● Problem to work on: Using the material below, print the line that contains "bpy.ops.object.select_all(action='DESELECT')", the line that contains "up = [(a, b, .443, .615, (a", and every line in between, exactly and nothing else.

+ + +

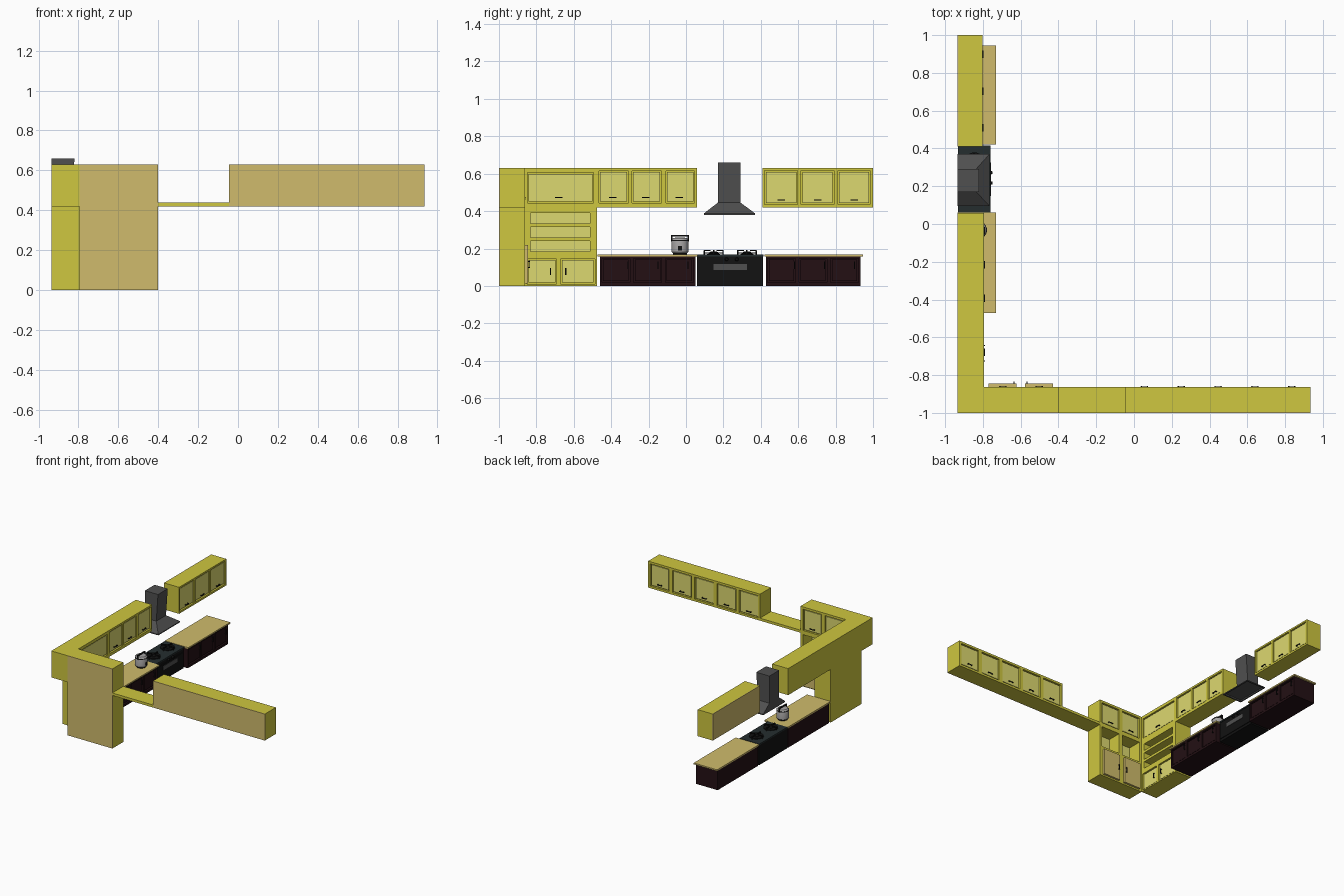
import bpy, bmesh, math
from mathutils import Matrix, Vector

if "Cube" in bpy.data.objects:
    bpy.data.objects.remove(bpy.data.objects["Cube"])


def material(name, rgb):
    m = bpy.data.materials.new(name)
    m.diffuse_color = (*rgb, 1)
    m.use_nodes = True
    m.node_tree.nodes["Principled BSDF"].inputs["Base Color"].default_value = m.diffuse_color
    return m


YELLOW = material("yellow_paint", (0.62, 0.57, 0.05))
DOOR = material("pale_yellow", (0.72, 0.69, 0.16))
TAN = material("tan_wood", (0.63, 0.50, 0.15))
DARK = material("dark_wood", (0.017, 0.005, 0.007))
BLACK = material("black", (0.006, 0.006, 0.006))
GLASS = material("hob_glass", (0.018, 0.027, 0.028))
STEEL = material("dark_steel", (0.08, 0.08, 0.08))
SILVER = material("silver", (0.38, 0.37, 0.37))


def finish(name, bm, mat):
    bmesh.ops.recalc_face_normals(bm, faces=bm.faces)
    me = bpy.data.meshes.new(name)
    bm.to_mesh(me)
    bm.free()
    ob = bpy.data.objects.new(name, me)
    bpy.context.collection.objects.link(ob)
    me.materials.append(mat)
    return ob


def boxes(name, items, mat):
    """One object from several (x0, x1, y0, y1, z0, z1) boxes."""
    bm = bmesh.new()
    for x0, x1, y0, y1, z0, z1 in items:
        m = Matrix.Translation(((x0 + x1) / 2, (y0 + y1) / 2, (z0 + z1) / 2))
        m = m @ Matrix.Diagonal((x1 - x0, y1 - y0, z1 - z0, 1))
        bmesh.ops.create_cube(bm, size=1, matrix=m)
    return finish(name, bm, mat)


def wall(axis, u0, u1, d0, d1, z0, z1):
    """Box along a wall: u runs along it, d is depth on the given axis."""
    return (d0, d1, u0, u1, z0, z1) if axis == 'x' else (u0, u1, d0, d1, z0, z1)


def cabinet(name, axis, u, d, z, doors=(), niches=(), mat=YELLOW, panel=DOOR, back=None):
    """Carcass with recessed doors (u0, u1, z0, z1, handle_u, handle_z, upright) and open niches."""
    b0, face = d
    if back:
        boxes(name + "_back", [wall(axis, *u, b0, b0 + .006, *z)], back)
        b0 += .006
    body = boxes(name, [wall(axis, *u, b0, face, *z)], mat)
    cuts = [wall(axis, *r[:4][:2], face - .015, face + .01, *r[2:4]) for r in doors]
    cuts += [wall(axis, r[0], r[1], face - .115, face + .01, r[2], r[3]) for r in niches]
    if cuts:
        cutter = boxes("cutter", cuts, mat)
        cutter.hide_render = True
        mod = body.modifiers.new("recess", 'BOOLEAN')
        mod.object, mod.solver = cutter, 'EXACT'
        dg = bpy.context.evaluated_depsgraph_get()
        me = bpy.data.meshes.new_from_object(body.evaluated_get(dg))
        body.modifiers.clear()
        body.data = me
        bpy.data.objects.remove(cutter)
    if doors:
        g = .007
        boxes(name + "_doors", [wall(axis, r[0] + g, r[1] - g, face - .0155, face - .006, r[2] + g, r[3] - g)
                                for r in doors], panel)
        handles(name + "_handles", axis, face - .006, [r[4:] for r in doors])
    if niches:
        boxes(name + "_niche_backs", [wall(axis, r[0], r[1], face - .1155, face - .112, r[2], r[3])
                                      for r in niches], panel)
    return body


def handles(name, axis, d, spots, reach=.011):
    parts = []
    for u, z, upright in spots:
        L, t = .02, .003
        hu, hz = (t, L) if upright else (L, t)
        parts.append(wall(axis, u - hu, u + hu, d + reach - .004, d + reach, z - hz, z + hz))
        for s in (-.8, .8):
            pu, pz = (u, z + s * L) if upright else (u + s * L, z)
            parts.append(wall(axis, pu - t, pu + t, d - .001, d + reach - .003, pz - t, pz + t))
    boxes(name, parts, BLACK)


def lathe(name, profile, loc, mat, axis='z', n=24):
    bm = bmesh.new()
    rings = [[bm.verts.new((r * math.cos(2 * math.pi * i / n), r * math.sin(2 * math.pi * i / n), h))
              for i in range(n)] for r, h in profile]
    for a, b in zip(rings, rings[1:]):
        for i in range(n):
            bm.faces.new((a[i], a[(i + 1) % n], b[(i + 1) % n], b[i]))
    bm.faces.new(rings[0])
    bm.faces.new(rings[-1])
    m = Matrix.Rotation(math.pi / 2, 4, 'Y') if axis == 'x' else Matrix()
    bmesh.ops.transform(bm, matrix=Matrix.Translation(loc) @ m, verts=bm.verts)
    ob = finish(name, bm, mat)
    for p in ob.data.polygons:
        p.use_smooth = len(p.vertices) == 4
    bpy.context.view_layer.objects.active = ob
    bpy.ops.object.select_all(action='DESELECT')
    ob.select_set(True)
    bpy.ops.object.shade_smooth_by_angle(angle=math.radians(35))
    return ob


# Upper cabinets on the long wall
up = [(a, b, .443, .615, (a + b) / 2 - .005, .472, False)
      for a, b in ((-.466, -.308), (-.29, -.132), (-.108, .046))]
up.append((-.848, -.494, .443, .606, -.68, .472, False))
cabinet("upper_cabinet_long", 'x', (-1, .058), (-.935, -.795), (.42, .63), up)
up = [(a, b, .435, .617, (a + b) / 2, .459, False)
      for a, b in ((.42, .597), (.616, .791), (.812, .985))]
cabinet("upper_cabinet_end", 'x', (.41, 1), (-.935, -.803), (.42, .63), up, back=TAN)

# Tall corner unit with three open shelves and two low doors
cabinet("shelf_unit", 'x', (-.862, -.475), (-.935, -.795), (0, .42),
        [(-.85, -.692, .01, .145, -.725, .077, True), (-.67, -.487, .01, .145, -.643, .077, True)],
        [(-.832, -.513, z, z + .055) for z in (.185, .26, .335)])

# Tall unit on the short wall, its low doors standing proud
cabinet("tall_unit", 'y', (-.795, -.4), (-1, -.862), (0, .63),
        [(-.775, -.613, .443, .612, -.694, .472, False), (-.583, -.421, .443, .612, -.502, .472, False)],
        [(-.775, -.613, .245, .41), (-.583, -.421, .245, .41)], back=TAN)
boxes("tall_unit_low_doors", [(-.77, -.622, -.863, -.845, .012, .22), (-.578, -.43, -.863, -.845, .012, .22)], TAN)
handles("tall_unit_low_handles", 'y', -.845, [(-.635, .115, True), (-.566, .115, True)])

# Linking shelf and long upper cabinet on the short wall
boxes("link_shelf", [(-.4, -.045, -1, -.862, .42, .44)], YELLOW)
cabinet("upper_cabinet_short_wall", 'y', (-.045, .935), (-1, -.862), (.42, .63),
        [(c - .083, c + .083, .437, .613, c, .465, False) for c in (.055 + .195 * i for i in range(5))],
        back=TAN)

# Base cabinets with worktops
for tag, y0, y1, t0, t1, first in (("near", -.46, .05, -.472, .062, -.31), ("far", .427, .932, .42, .946, .58)):
    w = (y1 - y0) / 3
    doors = [(y0 + w * i + .01, y0 + w * (i + 1) - .01, .018, .147, first + .16 * i, .11, True) for i in range(3)]
    cabinet("base_cabinet_" + tag, 'x', (y0, y1), (-.93, -.738), (0, .157), doors, mat=DARK, panel=DARK)
    boxes("worktop_" + tag, [(-.935, -.73, t0, t1, .157, .168)], TAN)

# Cooker with oven window, glass hob, knobs and two burners
boxes("cooker_body", [(-.93, -.765, .06, .413, 0, .158)], BLACK)
boxes("cooker_hob", [(-.932, -.76, .058, .415, .158, .168)], GLASS)
boxes("oven_door", [(-.766, -.76, .07, .403, .02, .13)], BLACK)
boxes("oven_window", [(-.761, -.757, .147, .325, .085, .117)], STEEL)
for i, y in enumerate((.217, .272)):
    lathe("knob_%d" % i, [(.01, 0), (.01, .008), (.007, .016)], (-.766, y, .142), BLACK, 'x', 12)
for i, y in enumerate((.148, .326)):
    c = (-.845, y, .167)
    lathe("burner_%d" % i, [(.035, 0), (.035, .004), (.022, .006), (.022, .014), (.012, .018)], c, BLACK)
    bm = bmesh.new()
    for k in range(4):
        rot = Matrix.Translation(c) @ Matrix.Rotation(math.pi / 2 * k, 4, 'Z')
        for p, s in (((.034, 0, .022), (.036, .008, .007)), ((.05, 0, .011), (.007, .008, .022))):
            bmesh.ops.create_cube(bm, size=1, matrix=rot @ Matrix.Translation(p) @ Matrix.Diagonal((*s, 1)))
    finish("grate_%d" % i, bm, BLACK)
    lathe("grate_ring_%d" % i, [(.047, 0), (.053, 0), (.053, .005), (.047, .005)], (c[0], y, .173), BLACK)

# Extractor hood: chimney flaring into a hollow canopy
bm = bmesh.new()
rings = []
for x0, x1, y0, y1, z in ((-.935, -.82, .17, .292, .66), (-.935, -.835, .17, .292, .445),
                          (-.935, -.765, .095, .37, .387), (-.935, -.765, .095, .37, .38),
                          (-.925, -.775, .107, .358, .38), (-.925, -.775, .107, .358, .39)):
    rings.append([bm.verts.new(p) for p in ((x0, y0, z), (x1, y0, z), (x1, y1, z), (x0, y1, z))])
for a, b in zip(rings, rings[1:]):
    for i in range(4):
        bm.faces.new((a[i], a[(i + 1) % 4], b[(i + 1) % 4], b[i]))
bm.faces.new(rings[0])
bm.faces.new(rings[-1])
finish("extractor_hood", bm, STEEL)

# Rice pot with lid, carrying handle and control panel
px, py, pz = -.825, -.032, .168
lathe("pot_foot", [(.036, 0), (.04, .01)], (px, py, pz), BLACK)
lathe("pot_body", [(.04, .008), (.045, .014), (.045, .075), (.043, .08), (.036, .088), (.015, .091)],
      (px, py, pz), SILVER)
lathe("pot_rim", [(.0465, .072), (.0465, .077)], (px, py, pz), BLACK)
boxes("pot_handle", [(px - .006, px + .006, py - .044, py + .044, pz + .097, pz + .103),
                     (px - .006, px + .006, py - .047, py - .04, pz + .07, pz + .103),
                     (px - .006, px + .006, py + .04, py + .047, pz + .07, pz + .103)], BLACK)
boxes("pot_panel", [(px + .04, px + .048, py - .011, py + .011, pz + .022, pz + .045)], BLACK)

+ + +

● Answer below:
    bpy.ops.object.select_all(action='DESELECT')
    ob.select_set(True)
    bpy.ops.object.shade_smooth_by_angle(angle=math.radians(35))
    return ob


# Upper cabinets on the long wall
up = [(a, b, .443, .615, (a + b) / 2 - .005, .472, False)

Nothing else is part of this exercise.